Monday, August 01, 2005
While I cannot speak to your particular corner of the NeoEmpire, in my chunk, one is hearing, over the past week or so, various people remarking that the Brits have rounded up their transit terrorists in less than a month while Mr. Bush’s administration, after spending vast sums of tax-payer cash and US prestige, have, in almost 4 years, had no luck in arresting Sheik Omar or Osama binLaden.
Mr. Bush’s haphazard and special interest-benighted conduct of the War on Terra takes another hit in the court of public opinion, with a story published yesterday in The Sunday Times of London and somewhat telegraphed by a July 26 story in another British Murdock-owned newspaper The Sun.
According to yesterday’s Times:
One by one, Al-Qaeda’s affiliated websites have vanished…Someone has cut the line of communication between the spiritual leaders of international terrorism and their supporters…The Israelis detect the hand of British intelligence…One global jihad site terminated recently was…entitled How to Strike a European City…Ironically, the most readily available sources of accurate online information on bomb-making are the websites of the radical American militia.
According to The Sun article:
The role of patriotic hackers in taking down extremists websites is [as] clouded in deep secrecy, as it is illegal.
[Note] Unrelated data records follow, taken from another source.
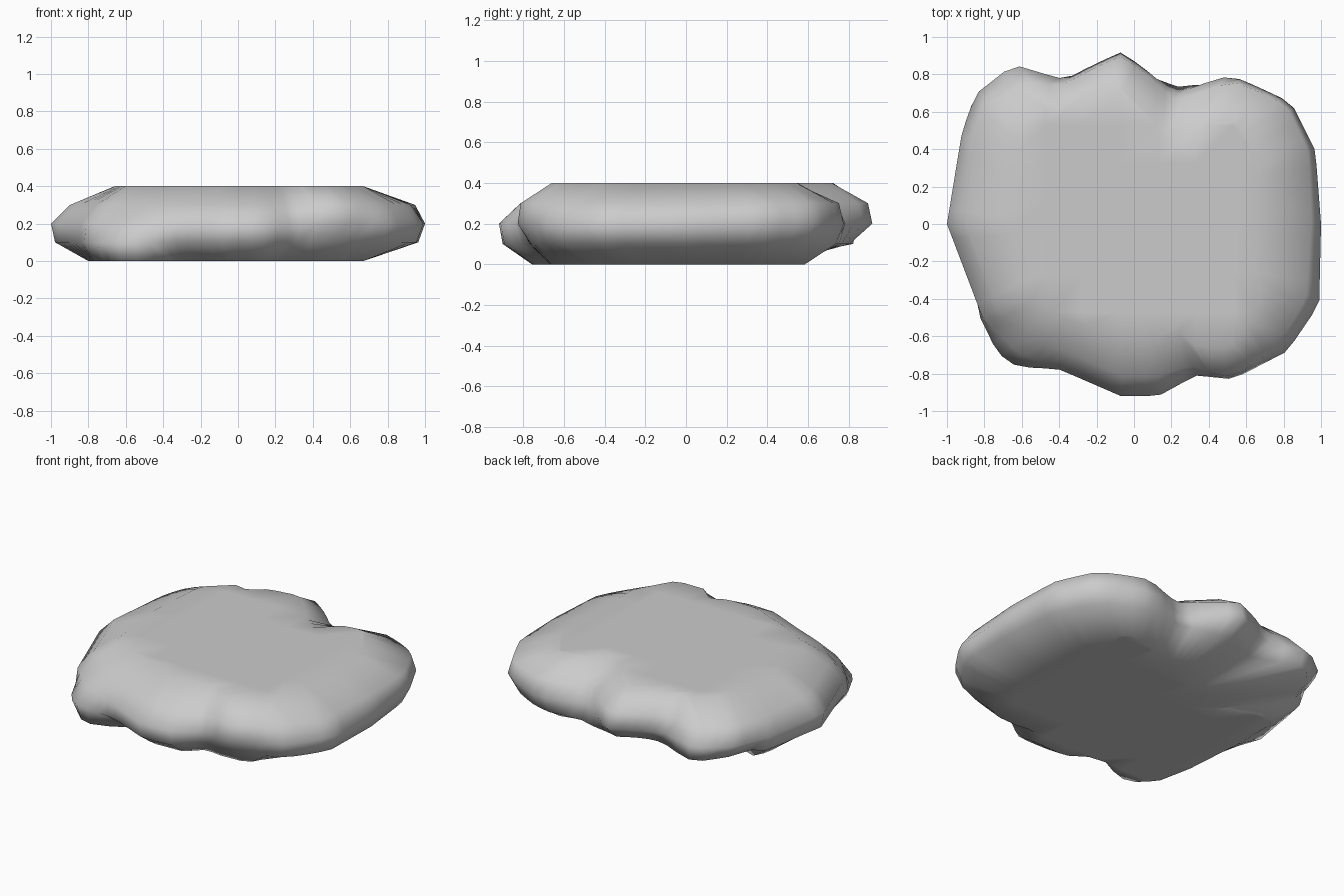
import bpy
import bmesh
import math
from mathutils import Vector
from mathutils.geometry import intersect_line_line_2d

if "Cube" in bpy.data.objects:
    bpy.data.objects.remove(bpy.data.objects["Cube"], do_unlink=True)

SEGMENTS = 80
HEIGHT = 0.4

# Widest outline at mid height, counter-clockwise from +x
waist_outline = [
    (1, 0), (.97, .39), (.84, .65), (.52, .8), (.23, .74), (-.07, .92),
    (-.37, .78), (-.66, .87), (-.85, .7), (-.92, .49), (-1, 0),
    (-.81, -.5), (-.73, -.58), (-.62, -.69), (-.37, -.79), (-.07, -.92),
    (.13, -.92), (.33, -.81), (.53, -.83), (.82, -.68), (.99, -.43)]

# Edge of the flat upper face, notched at the back
top_outline = [
    (.67, 0), (.67, .36), (.53, .56), (.33, .52), (.23, .38), (.1, .56),
    (-.07, .73), (-.27, .7), (-.37, .62), (-.46, .64), (-.62, .5),
    (-.66, 0), (-.6, -.38), (-.37, -.5), (-.07, -.62), (.13, -.62),
    (.23, -.57), (.33, -.66), (.53, -.66), (.67, -.42)]

# Edge of the flat underside, hollowed at the back and nicked at the front
base_outline = [
    (.67, 0), (.67, .36), (.52, .59), (.35, .55), (.17, .5), (0, .45),
    (-.12, .34), (-.3, .3), (-.47, .27), (-.62, .32), (-.72, .45),
    (-.8, .3), (-.8, 0), (-.77, -.4), (-.72, -.64), (-.6, -.75),
    (-.48, -.75), (-.37, -.66), (-.22, -.68), (-.1, -.76), (.13, -.75),
    (.23, -.65), (.33, -.67), (.53, -.66), (.67, -.42)]


def radius_at(outline, angle):
    """Distance from the centre to the outline in one direction."""
    centre = Vector((0, 0))
    far = Vector((math.cos(angle), math.sin(angle))) * 3
    for a, b in zip(outline, outline[1:] + outline[:1]):
        hit = intersect_line_line_2d(centre, far, Vector(a), Vector(b))
        if hit:
            return hit.length
    return outline[0][0]


def mix(a, b, factor):
    return a + (b - a) * factor


def bump(angle, degrees):
    """Narrow swelling around one direction."""
    return max(0, math.cos(angle - math.radians(degrees))) ** 40


def stone_radii(angle):
    """Radii from the underside to the upper face for one direction."""
    base = radius_at(base_outline, angle)
    waist = radius_at(waist_outline, angle)
    top = radius_at(top_outline, angle)
    side, depth = math.cos(angle), math.sin(angle)
    foot, corner = bump(angle, 226), bump(angle, 127)
    notch, brow = bump(angle, 73), bump(angle, -57)
    # The foot and back corner swell low down, the front brow high up
    lower = mix(waist, base, 0.11 + 0.13 * max(0, depth) + 0.3 * brow - 0.2 * notch)
    lower += 0.07 * foot + 0.1 * corner
    shoulder = mix(waist, top, 0.23 - 0.13 * depth - 0.07 * side
                   + 0.28 * corner + 0.2 * notch - 0.22 * brow)
    waist -= 0.02 * corner + 0.04 * notch
    return base, lower, waist, shoulder, top


def build_stone():
    bm = bmesh.new()
    angles = [math.tau * i / SEGMENTS for i in range(SEGMENTS)]
    columns = []
    for angle in angles:
        radii = stone_radii(angle)
        step = HEIGHT / (len(radii) - 1)
        columns.append([
            bm.verts.new((r * math.cos(angle), r * math.sin(angle), k * step))
            for k, r in enumerate(radii)])

    # Rounded sides
    for near, far in zip(columns, columns[1:] + columns[:1]):
        for k in range(len(near) - 1):
            bm.faces.new((near[k], far[k], far[k + 1], near[k + 1]))

    # Flat upper face and underside
    for cap in (bm.faces.new([c[-1] for c in columns]),
                bm.faces.new([c[0] for c in reversed(columns)])):
        cap.normal_update()

    # Cut the flat faces into square cells so the rim blends in blocky steps
    for axis in (Vector((1, 0, 0)), Vector((0, 1, 0))):
        for n in range(-4, 5):
            flat = [f for f in bm.faces
                    if all(abs(v.co.z - f.verts[0].co.z) < 1e-5 for v in f.verts)]
            parts = set(flat)
            for f in flat:
                parts.update(f.edges)
                parts.update(f.verts)
            bmesh.ops.bisect_plane(bm, geom=list(parts), dist=1e-4,
                                   plane_co=axis * (n * 0.2 - 0.07),
                                   plane_no=axis)

    for face in bm.faces:
        face.smooth = True
    bmesh.ops.recalc_face_normals(bm, faces=bm.faces)
    mesh = bpy.data.meshes.new("flat_stone")
    bm.to_mesh(mesh)
    bm.free()
    stone = bpy.data.objects.new("flat_stone", mesh)
    bpy.context.collection.objects.link(stone)
    return stone


# Plain grey stone colour
grey = bpy.data.materials.new("stone_grey")
grey.use_nodes = True
colour = (0.6, 0.6, 0.6, 1)
grey.diffuse_color = colour
grey.node_tree.nodes["Principled BSDF"].inputs["Base Color"].default_value = colour

stone = build_stone()
stone.data.materials.append(grey)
The FBI has put out a statement in the past warning them to stop or face prosecution…the US is now the country where most of these sites are hosted. The Federal Bureau of Investigation (FBI) says that it would be 'unconstitutional' and against the US constitution's First Amendment on freedom of speech if they were to pressure the hosting companies.
Federal agents, in these Patriot Act days, have plenty of time to collate book requests at public libraries and to lurk at innocuous political blogs but find it, according to The Sun, “unconstitutional” to “pressure the hosting companies” of domestic extremist websites.
Now I can immediately hear a Bush supporter say that successful efforts in the War or Terra or rather the newly minted Struggle Against Global Extremism might not necessarily be publicized.
To that I would say, “Piffle.”
After last summer’s string of politically-inspired terror alerts and the seemingly intentional outing of Mohammed Naeem Noor Khan in early August 2004, an outing some suggest contributed to the London bombings, I find it implausible to imagine Mr. Bush would not try to hike his dangerously low poll numbers with a well-publicized terror bud-nipping.
Any sensible American should pause and reflect on Britain’s successfully fast-paced counter terror efforts; efforts achieved without a war, crimping the freedoms of British citizens or vast new expenditures of special-interest cash.
Photos: Google, Ready.gov, USAToday